Problem statement
After finding the line containing "top = [e for" below, please output that line and each following one through the line containing "bmesh.ops.translate(bm, vec=-n *", exactly as written.

Data for this exercise

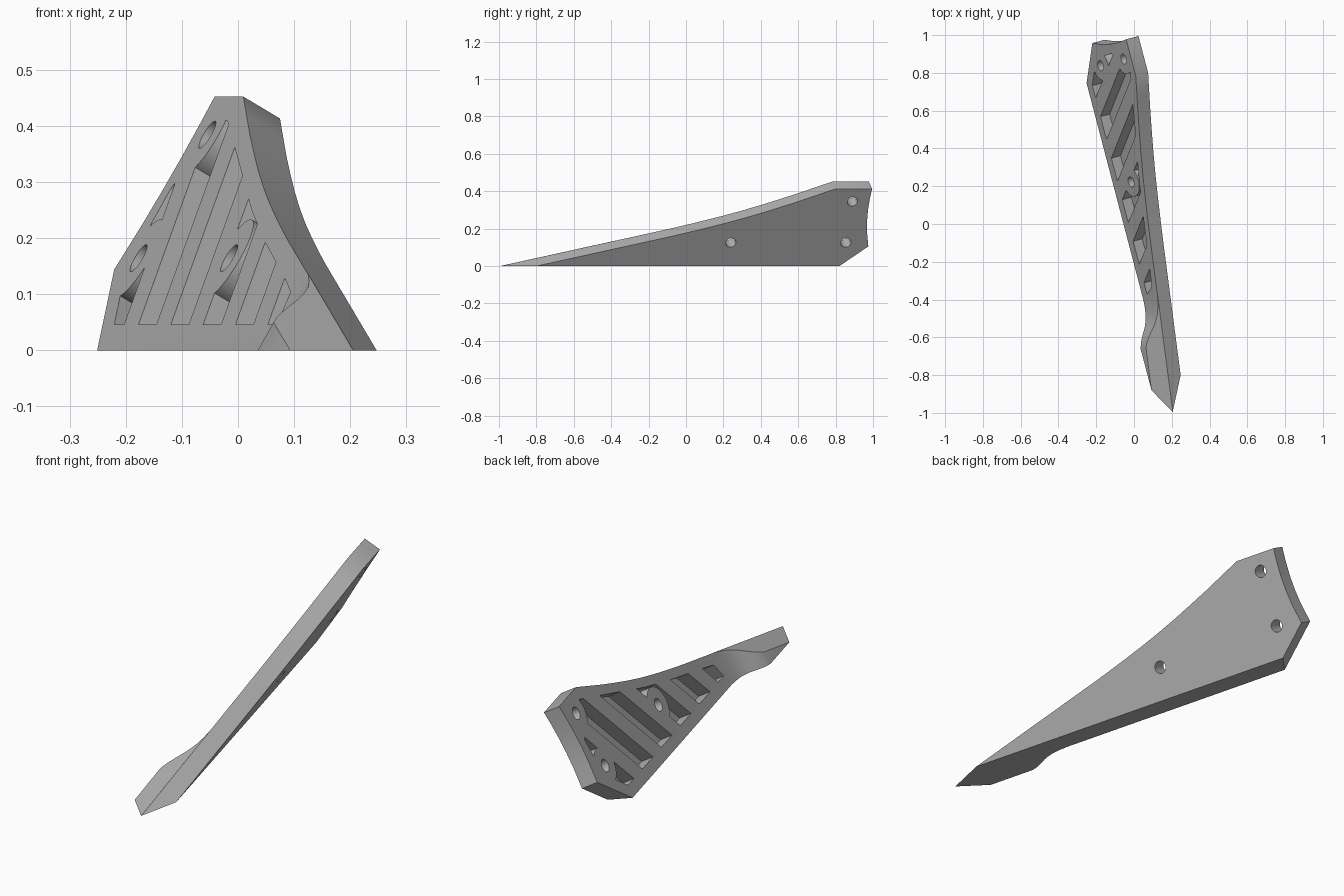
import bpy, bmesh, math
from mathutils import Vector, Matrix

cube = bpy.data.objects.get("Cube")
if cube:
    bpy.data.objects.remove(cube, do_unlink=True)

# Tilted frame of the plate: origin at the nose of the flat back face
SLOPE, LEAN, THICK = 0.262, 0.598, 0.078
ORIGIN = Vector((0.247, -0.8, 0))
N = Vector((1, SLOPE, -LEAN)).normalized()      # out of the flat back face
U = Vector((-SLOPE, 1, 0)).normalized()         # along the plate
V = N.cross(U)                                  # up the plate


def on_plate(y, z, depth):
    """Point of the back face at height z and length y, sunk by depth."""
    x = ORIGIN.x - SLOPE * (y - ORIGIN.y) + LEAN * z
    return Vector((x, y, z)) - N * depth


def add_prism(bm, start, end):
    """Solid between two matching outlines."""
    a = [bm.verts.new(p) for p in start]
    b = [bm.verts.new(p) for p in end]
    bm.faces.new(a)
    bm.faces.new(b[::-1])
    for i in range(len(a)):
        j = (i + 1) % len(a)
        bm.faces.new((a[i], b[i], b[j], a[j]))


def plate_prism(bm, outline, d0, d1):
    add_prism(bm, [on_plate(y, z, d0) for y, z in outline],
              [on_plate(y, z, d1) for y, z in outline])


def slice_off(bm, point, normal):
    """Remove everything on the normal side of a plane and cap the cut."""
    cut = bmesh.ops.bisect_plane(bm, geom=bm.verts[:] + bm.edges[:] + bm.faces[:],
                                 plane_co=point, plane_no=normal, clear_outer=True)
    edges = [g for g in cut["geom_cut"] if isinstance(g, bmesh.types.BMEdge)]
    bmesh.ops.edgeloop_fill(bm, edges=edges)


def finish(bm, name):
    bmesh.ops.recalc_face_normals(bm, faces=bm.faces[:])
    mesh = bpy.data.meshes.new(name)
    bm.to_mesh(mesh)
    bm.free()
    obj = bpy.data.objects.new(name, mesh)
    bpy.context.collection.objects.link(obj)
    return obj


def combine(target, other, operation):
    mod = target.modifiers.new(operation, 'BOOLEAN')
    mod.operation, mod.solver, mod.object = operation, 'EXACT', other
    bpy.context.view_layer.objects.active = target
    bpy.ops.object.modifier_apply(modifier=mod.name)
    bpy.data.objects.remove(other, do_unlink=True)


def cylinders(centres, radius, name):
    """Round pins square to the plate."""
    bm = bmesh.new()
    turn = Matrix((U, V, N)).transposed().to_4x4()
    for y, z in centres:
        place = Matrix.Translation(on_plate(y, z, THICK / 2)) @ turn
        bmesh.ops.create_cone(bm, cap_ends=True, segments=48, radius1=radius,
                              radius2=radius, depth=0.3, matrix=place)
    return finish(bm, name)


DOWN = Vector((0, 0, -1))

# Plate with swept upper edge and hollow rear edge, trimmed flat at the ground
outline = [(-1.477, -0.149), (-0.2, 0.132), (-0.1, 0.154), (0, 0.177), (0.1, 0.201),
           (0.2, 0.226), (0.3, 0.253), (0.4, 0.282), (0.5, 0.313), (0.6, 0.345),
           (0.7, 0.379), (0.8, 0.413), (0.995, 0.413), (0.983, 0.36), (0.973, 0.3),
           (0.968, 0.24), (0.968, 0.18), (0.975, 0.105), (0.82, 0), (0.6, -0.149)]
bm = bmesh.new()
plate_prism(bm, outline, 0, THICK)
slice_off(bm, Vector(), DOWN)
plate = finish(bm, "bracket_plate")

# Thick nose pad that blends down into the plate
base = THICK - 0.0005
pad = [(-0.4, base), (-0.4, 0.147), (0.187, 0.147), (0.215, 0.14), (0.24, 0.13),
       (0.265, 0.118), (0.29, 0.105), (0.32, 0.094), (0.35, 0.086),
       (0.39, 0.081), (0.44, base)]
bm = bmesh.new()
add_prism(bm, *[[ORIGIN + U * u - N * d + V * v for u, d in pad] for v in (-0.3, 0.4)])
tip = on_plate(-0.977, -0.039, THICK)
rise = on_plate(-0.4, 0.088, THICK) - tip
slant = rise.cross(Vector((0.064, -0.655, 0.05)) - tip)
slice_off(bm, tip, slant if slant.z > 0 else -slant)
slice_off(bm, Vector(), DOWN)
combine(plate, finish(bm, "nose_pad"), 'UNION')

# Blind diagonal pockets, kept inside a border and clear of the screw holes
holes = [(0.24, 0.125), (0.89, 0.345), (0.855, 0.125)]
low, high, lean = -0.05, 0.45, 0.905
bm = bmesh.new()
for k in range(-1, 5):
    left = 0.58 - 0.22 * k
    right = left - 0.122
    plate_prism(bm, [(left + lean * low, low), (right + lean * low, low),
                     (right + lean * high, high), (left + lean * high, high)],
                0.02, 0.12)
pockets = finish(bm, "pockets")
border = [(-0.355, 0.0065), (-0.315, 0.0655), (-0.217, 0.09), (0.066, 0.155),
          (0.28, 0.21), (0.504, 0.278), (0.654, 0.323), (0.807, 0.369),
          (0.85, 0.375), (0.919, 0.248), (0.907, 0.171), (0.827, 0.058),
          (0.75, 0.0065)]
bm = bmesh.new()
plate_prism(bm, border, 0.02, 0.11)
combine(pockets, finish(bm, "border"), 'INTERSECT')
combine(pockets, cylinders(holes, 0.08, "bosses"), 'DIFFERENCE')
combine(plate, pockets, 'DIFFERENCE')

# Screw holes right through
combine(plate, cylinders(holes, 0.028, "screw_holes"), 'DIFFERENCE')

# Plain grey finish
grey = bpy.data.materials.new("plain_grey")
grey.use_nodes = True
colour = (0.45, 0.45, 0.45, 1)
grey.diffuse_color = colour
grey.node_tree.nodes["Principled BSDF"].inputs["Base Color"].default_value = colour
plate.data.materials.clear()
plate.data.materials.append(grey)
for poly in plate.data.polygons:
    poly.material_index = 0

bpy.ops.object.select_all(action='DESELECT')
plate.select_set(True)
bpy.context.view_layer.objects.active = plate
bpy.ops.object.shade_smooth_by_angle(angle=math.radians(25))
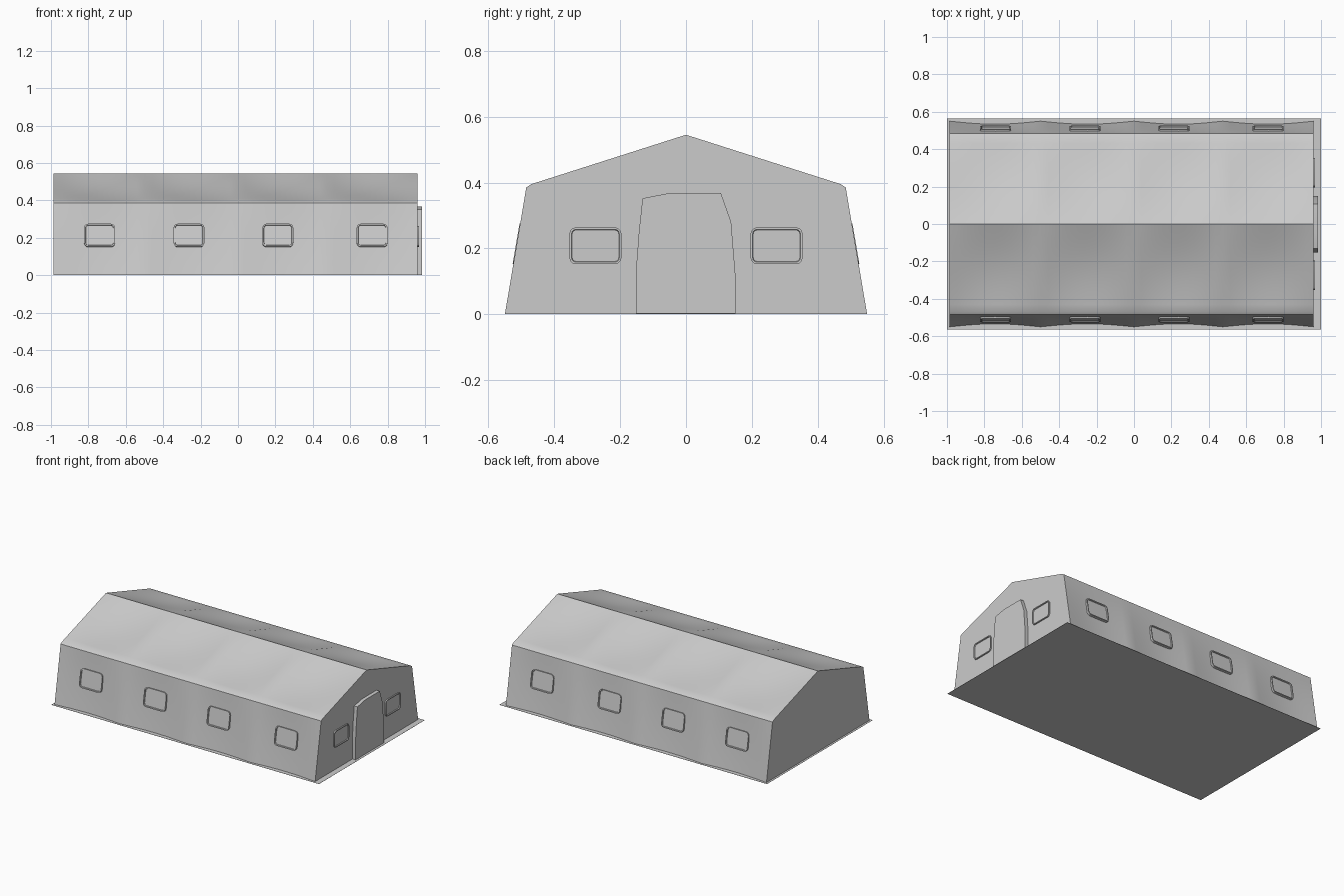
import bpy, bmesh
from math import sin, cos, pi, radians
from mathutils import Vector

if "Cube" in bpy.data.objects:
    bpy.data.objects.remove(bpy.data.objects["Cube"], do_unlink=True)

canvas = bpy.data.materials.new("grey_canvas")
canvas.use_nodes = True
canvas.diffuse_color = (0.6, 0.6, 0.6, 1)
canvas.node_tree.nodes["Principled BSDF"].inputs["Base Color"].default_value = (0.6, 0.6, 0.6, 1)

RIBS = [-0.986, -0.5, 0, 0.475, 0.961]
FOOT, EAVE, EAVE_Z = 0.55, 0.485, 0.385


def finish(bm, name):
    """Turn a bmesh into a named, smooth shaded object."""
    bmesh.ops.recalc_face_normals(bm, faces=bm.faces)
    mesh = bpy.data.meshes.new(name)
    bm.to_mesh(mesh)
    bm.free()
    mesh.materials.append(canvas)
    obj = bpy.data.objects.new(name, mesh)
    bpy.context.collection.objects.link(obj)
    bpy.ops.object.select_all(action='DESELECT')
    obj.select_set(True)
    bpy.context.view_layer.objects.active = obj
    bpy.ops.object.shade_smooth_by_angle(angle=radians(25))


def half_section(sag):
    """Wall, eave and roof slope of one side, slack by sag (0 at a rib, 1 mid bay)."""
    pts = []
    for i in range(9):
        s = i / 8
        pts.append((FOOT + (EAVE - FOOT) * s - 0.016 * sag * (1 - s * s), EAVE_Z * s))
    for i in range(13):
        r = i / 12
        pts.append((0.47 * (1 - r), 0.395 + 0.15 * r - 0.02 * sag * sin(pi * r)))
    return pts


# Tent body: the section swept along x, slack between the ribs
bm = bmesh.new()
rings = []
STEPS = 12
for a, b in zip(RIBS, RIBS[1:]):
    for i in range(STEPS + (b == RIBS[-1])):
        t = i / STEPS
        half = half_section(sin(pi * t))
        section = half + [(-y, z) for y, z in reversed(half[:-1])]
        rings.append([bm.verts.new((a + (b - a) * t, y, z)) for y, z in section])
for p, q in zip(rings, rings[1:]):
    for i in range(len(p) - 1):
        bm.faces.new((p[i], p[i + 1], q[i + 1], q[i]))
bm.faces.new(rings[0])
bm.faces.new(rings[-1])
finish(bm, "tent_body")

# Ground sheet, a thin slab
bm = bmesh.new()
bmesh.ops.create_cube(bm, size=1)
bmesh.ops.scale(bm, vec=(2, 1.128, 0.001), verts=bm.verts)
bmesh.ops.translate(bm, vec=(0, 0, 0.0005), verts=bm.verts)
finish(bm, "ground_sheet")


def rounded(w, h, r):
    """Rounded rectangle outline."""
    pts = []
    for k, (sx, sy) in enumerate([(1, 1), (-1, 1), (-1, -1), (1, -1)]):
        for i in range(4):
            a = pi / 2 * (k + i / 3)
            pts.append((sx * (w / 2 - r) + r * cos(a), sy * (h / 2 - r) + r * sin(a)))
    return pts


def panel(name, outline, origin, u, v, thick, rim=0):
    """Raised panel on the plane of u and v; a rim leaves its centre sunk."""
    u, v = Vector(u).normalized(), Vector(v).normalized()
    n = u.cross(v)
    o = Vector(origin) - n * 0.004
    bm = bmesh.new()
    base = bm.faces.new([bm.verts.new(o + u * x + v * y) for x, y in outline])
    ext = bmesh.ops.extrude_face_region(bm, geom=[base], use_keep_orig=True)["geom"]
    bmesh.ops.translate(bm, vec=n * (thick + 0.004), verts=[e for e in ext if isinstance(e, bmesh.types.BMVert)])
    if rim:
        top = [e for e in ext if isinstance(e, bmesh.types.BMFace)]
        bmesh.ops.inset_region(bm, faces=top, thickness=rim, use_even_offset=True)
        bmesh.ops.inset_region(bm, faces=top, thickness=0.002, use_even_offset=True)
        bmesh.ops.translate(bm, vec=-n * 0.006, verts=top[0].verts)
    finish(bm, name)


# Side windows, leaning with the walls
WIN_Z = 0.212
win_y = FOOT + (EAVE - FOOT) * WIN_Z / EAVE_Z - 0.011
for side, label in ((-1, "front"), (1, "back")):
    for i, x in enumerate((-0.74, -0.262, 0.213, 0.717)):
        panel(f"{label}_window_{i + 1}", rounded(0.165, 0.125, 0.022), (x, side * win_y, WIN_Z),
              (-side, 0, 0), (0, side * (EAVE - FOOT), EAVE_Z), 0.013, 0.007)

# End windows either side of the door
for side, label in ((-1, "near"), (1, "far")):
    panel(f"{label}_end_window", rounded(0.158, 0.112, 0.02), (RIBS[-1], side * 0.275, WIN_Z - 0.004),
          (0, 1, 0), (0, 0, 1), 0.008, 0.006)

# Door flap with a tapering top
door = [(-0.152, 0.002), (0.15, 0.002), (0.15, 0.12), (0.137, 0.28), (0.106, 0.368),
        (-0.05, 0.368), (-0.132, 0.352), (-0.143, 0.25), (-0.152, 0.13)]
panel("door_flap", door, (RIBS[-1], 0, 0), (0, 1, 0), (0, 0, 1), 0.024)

Output below
        top = [e for e in ext if isinstance(e, bmesh.types.BMFace)]
        bmesh.ops.inset_region(bm, faces=top, thickness=rim, use_even_offset=True)
        bmesh.ops.inset_region(bm, faces=top, thickness=0.002, use_even_offset=True)
        bmesh.ops.translate(bm, vec=-n * 0.006, verts=top[0].verts)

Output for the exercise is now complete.